(Beginning of Listed entries)
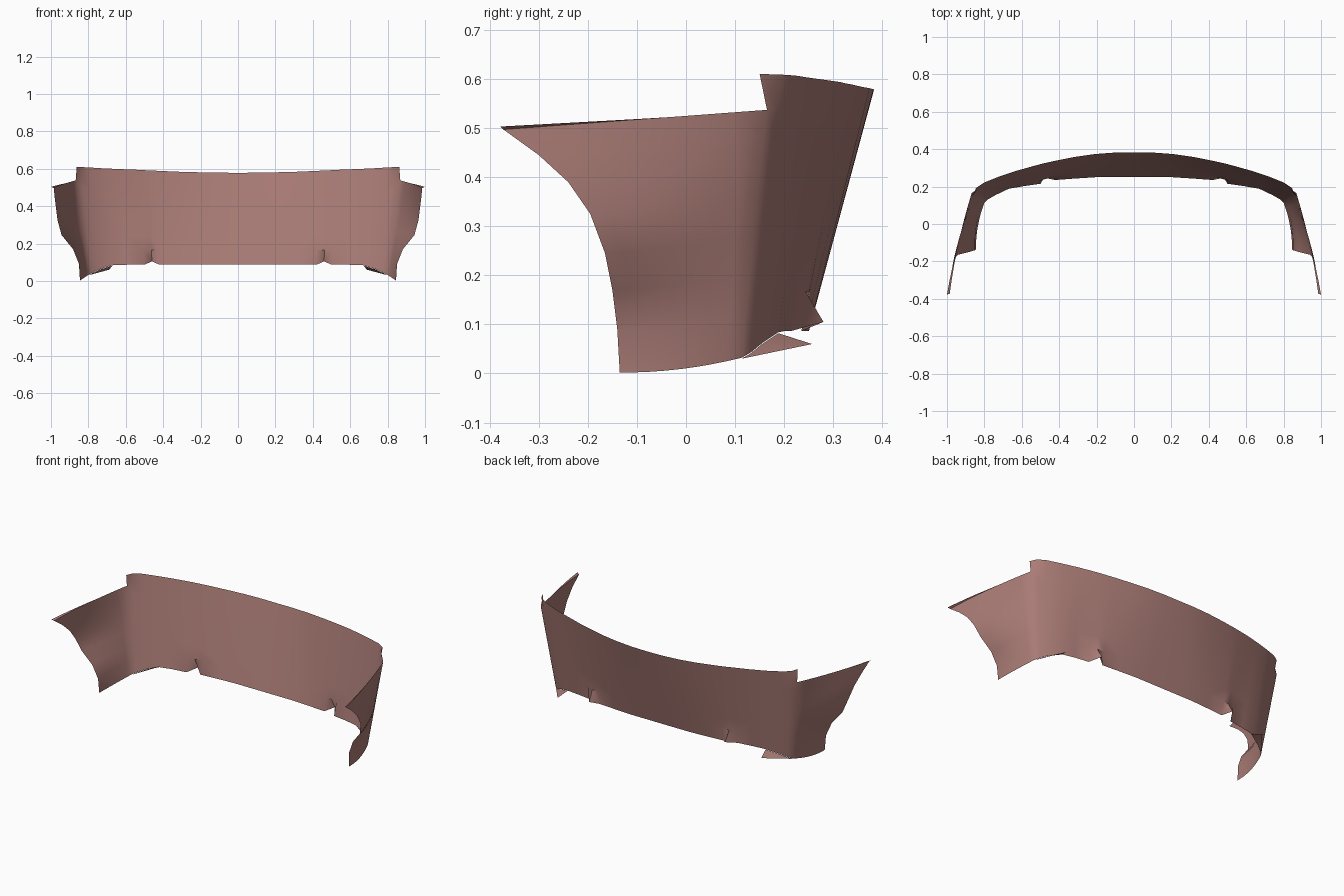
import bpy, bmesh, math
from mathutils import Vector

if "Cube" in bpy.data.objects:
    bpy.data.objects.remove(bpy.data.objects["Cube"], do_unlink=True)

# One dusty rose paint
paint = bpy.data.materials.new("dusty_rose")
paint.use_nodes = True
COLOR = (0.40, 0.20, 0.18, 1)
paint.diffuse_color = COLOR
paint.node_tree.nodes["Principled BSDF"].inputs["Base Color"].default_value = COLOR

# Front edge of the side wing, bottom to top
wing_edge = [(.845, -.135, .002), (.85, -.14, .09), (.882, -.15, .17), (.943, -.165, .245),
             (.965, -.195, .325), (.973, -.24, .39), (.98, -.30, .445), (.985, -.372, .497)]
wing_edge = [Vector(p) for p in wing_edge]
heights = [p.z / wing_edge[-1].z for p in wing_edge]

# Rear columns: bottom point, top point, from the centre to the corner
columns = [
    ((0, .25, .085), (0, .383, .578)),
    ((.10, .25, .085), (.10, .382, .579)),
    ((.20, .25, .085), (.21, .374, .581)),
    ((.31, .243, .085), (.32, .358, .584)),
    ((.42, .235, .085), (.43, .336, .589)),
    ((.46, .228, .085), (.48, .325, .591)),
    ((.50, .215, .085), (.53, .312, .594)),
    ((.59, .202, .085), (.63, .284, .598)),
    ((.67, .188, .082), (.72, .254, .602)),
    ((.74, .155, .060), (.80, .222, .607)),
    ((.78, .132, .041), (.845, .192, .609)),
]
NOTCH = 5


def add_grid(bm, grid):
    """Skin a list of point columns with quads."""
    cols = [[bm.verts.new(p) for p in col] for col in grid]
    for a, b in zip(cols, cols[1:]):
        for i in range(len(a) - 1):
            bm.faces.new((a[i], a[i + 1], b[i + 1], b[i]))


bm = bmesh.new()

# Rear panel
rear = []
for low, high in columns:
    low, high = Vector(low), Vector(high)
    rear.append([low.lerp(high, .89 * t) for t in heights] + [high])
rear[NOTCH][0] = Vector((.46, .28, .105))

# Corner column, with the small raised step at its top
corner_low, corner_high = Vector((.80, .113, .03)), Vector((.868, .165, .537))
corner = [corner_low.lerp(corner_high, t) for t in heights]
rear.append(corner + [Vector((.862, .15, .61))])
add_grid(bm, rear)

# Side wing with a flared upper lip towards its tip
wing = []
STEPS = 8
for k in range(STEPS + 1):
    s = k / STEPS
    bow = 4 * s * (1 - s)
    col = []
    for back, edge, t in zip(corner, wing_edge, heights):
        col.append(back.lerp(edge, s) + Vector((.012, 0, -.008 * (1 - t))) * bow)
    flare = max(0, (s - .4) / .6)
    col.append(col[-1] + Vector((.015, -.006, .006)) * flare)
    wing.append(col)
add_grid(bm, wing)

# Lower corner flap
flap = [bm.verts.new(p) for p in ((.67, .188, .082), (.74, .155, .06), (.78, .132, .041),
                                  (.80, .113, .03), (.69, .257, .06))]
for a, b in zip(flap[:3], flap[1:4]):
    bm.faces.new((a, b, flap[4]))

bmesh.ops.remove_doubles(bm, verts=bm.verts, dist=.0005)
bmesh.ops.recalc_face_normals(bm, faces=bm.faces)

mesh = bpy.data.meshes.new("bumper_shell")
bm.to_mesh(mesh)
bm.free()
mesh.materials.append(paint)
shell = bpy.data.objects.new("bumper_shell", mesh)
bpy.context.collection.objects.link(shell)

# Mirror to the other half
mirror = shell.modifiers.new("mirror", "MIRROR")
mirror.merge_threshold = .001

bpy.context.view_layer.objects.active = shell
shell.select_set(True)
bpy.ops.object.shade_smooth_by_angle(angle=math.radians(40))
(End of Listed entries)
Prompt:
Pictures are to be left out; please print the rest of the records above word for word.

Solution:
import bpy, bmesh, math
from mathutils import Vector

if "Cube" in bpy.data.objects:
    bpy.data.objects.remove(bpy.data.objects["Cube"], do_unlink=True)

# One dusty rose paint
paint = bpy.data.materials.new("dusty_rose")
paint.use_nodes = True
COLOR = (0.40, 0.20, 0.18, 1)
paint.diffuse_color = COLOR
paint.node_tree.nodes["Principled BSDF"].inputs["Base Color"].default_value = COLOR

# Front edge of the side wing, bottom to top
wing_edge = [(.845, -.135, .002), (.85, -.14, .09), (.882, -.15, .17), (.943, -.165, .245),
             (.965, -.195, .325), (.973, -.24, .39), (.98, -.30, .445), (.985, -.372, .497)]
wing_edge = [Vector(p) for p in wing_edge]
heights = [p.z / wing_edge[-1].z for p in wing_edge]

# Rear columns: bottom point, top point, from the centre to the corner
columns = [
    ((0, .25, .085), (0, .383, .578)),
    ((.10, .25, .085), (.10, .382, .579)),
    ((.20, .25, .085), (.21, .374, .581)),
    ((.31, .243, .085), (.32, .358, .584)),
    ((.42, .235, .085), (.43, .336, .589)),
    ((.46, .228, .085), (.48, .325, .591)),
    ((.50, .215, .085), (.53, .312, .594)),
    ((.59, .202, .085), (.63, .284, .598)),
    ((.67, .188, .082), (.72, .254, .602)),
    ((.74, .155, .060), (.80, .222, .607)),
    ((.78, .132, .041), (.845, .192, .609)),
]
NOTCH = 5


def add_grid(bm, grid):
    """Skin a list of point columns with quads."""
    cols = [[bm.verts.new(p) for p in col] for col in grid]
    for a, b in zip(cols, cols[1:]):
        for i in range(len(a) - 1):
            bm.faces.new((a[i], a[i + 1], b[i + 1], b[i]))


bm = bmesh.new()

# Rear panel
rear = []
for low, high in columns:
    low, high = Vector(low), Vector(high)
    rear.append([low.lerp(high, .89 * t) for t in heights] + [high])
rear[NOTCH][0] = Vector((.46, .28, .105))

# Corner column, with the small raised step at its top
corner_low, corner_high = Vector((.80, .113, .03)), Vector((.868, .165, .537))
corner = [corner_low.lerp(corner_high, t) for t in heights]
rear.append(corner + [Vector((.862, .15, .61))])
add_grid(bm, rear)

# Side wing with a flared upper lip towards its tip
wing = []
STEPS = 8
for k in range(STEPS + 1):
    s = k / STEPS
    bow = 4 * s * (1 - s)
    col = []
    for back, edge, t in zip(corner, wing_edge, heights):
        col.append(back.lerp(edge, s) + Vector((.012, 0, -.008 * (1 - t))) * bow)
    flare = max(0, (s - .4) / .6)
    col.append(col[-1] + Vector((.015, -.006, .006)) * flare)
    wing.append(col)
add_grid(bm, wing)

# Lower corner flap
flap = [bm.verts.new(p) for p in ((.67, .188, .082), (.74, .155, .06), (.78, .132, .041),
                                  (.80, .113, .03), (.69, .257, .06))]
for a, b in zip(flap[:3], flap[1:4]):
    bm.faces.new((a, b, flap[4]))

bmesh.ops.remove_doubles(bm, verts=bm.verts, dist=.0005)
bmesh.ops.recalc_face_normals(bm, faces=bm.faces)

mesh = bpy.data.meshes.new("bumper_shell")
bm.to_mesh(mesh)
bm.free()
mesh.materials.append(paint)
shell = bpy.data.objects.new("bumper_shell", mesh)
bpy.context.collection.objects.link(shell)

# Mirror to the other half
mirror = shell.modifiers.new("mirror", "MIRROR")
mirror.merge_threshold = .001

bpy.context.view_layer.objects.active = shell
shell.select_set(True)
bpy.ops.object.shade_smooth_by_angle(angle=math.radians(40))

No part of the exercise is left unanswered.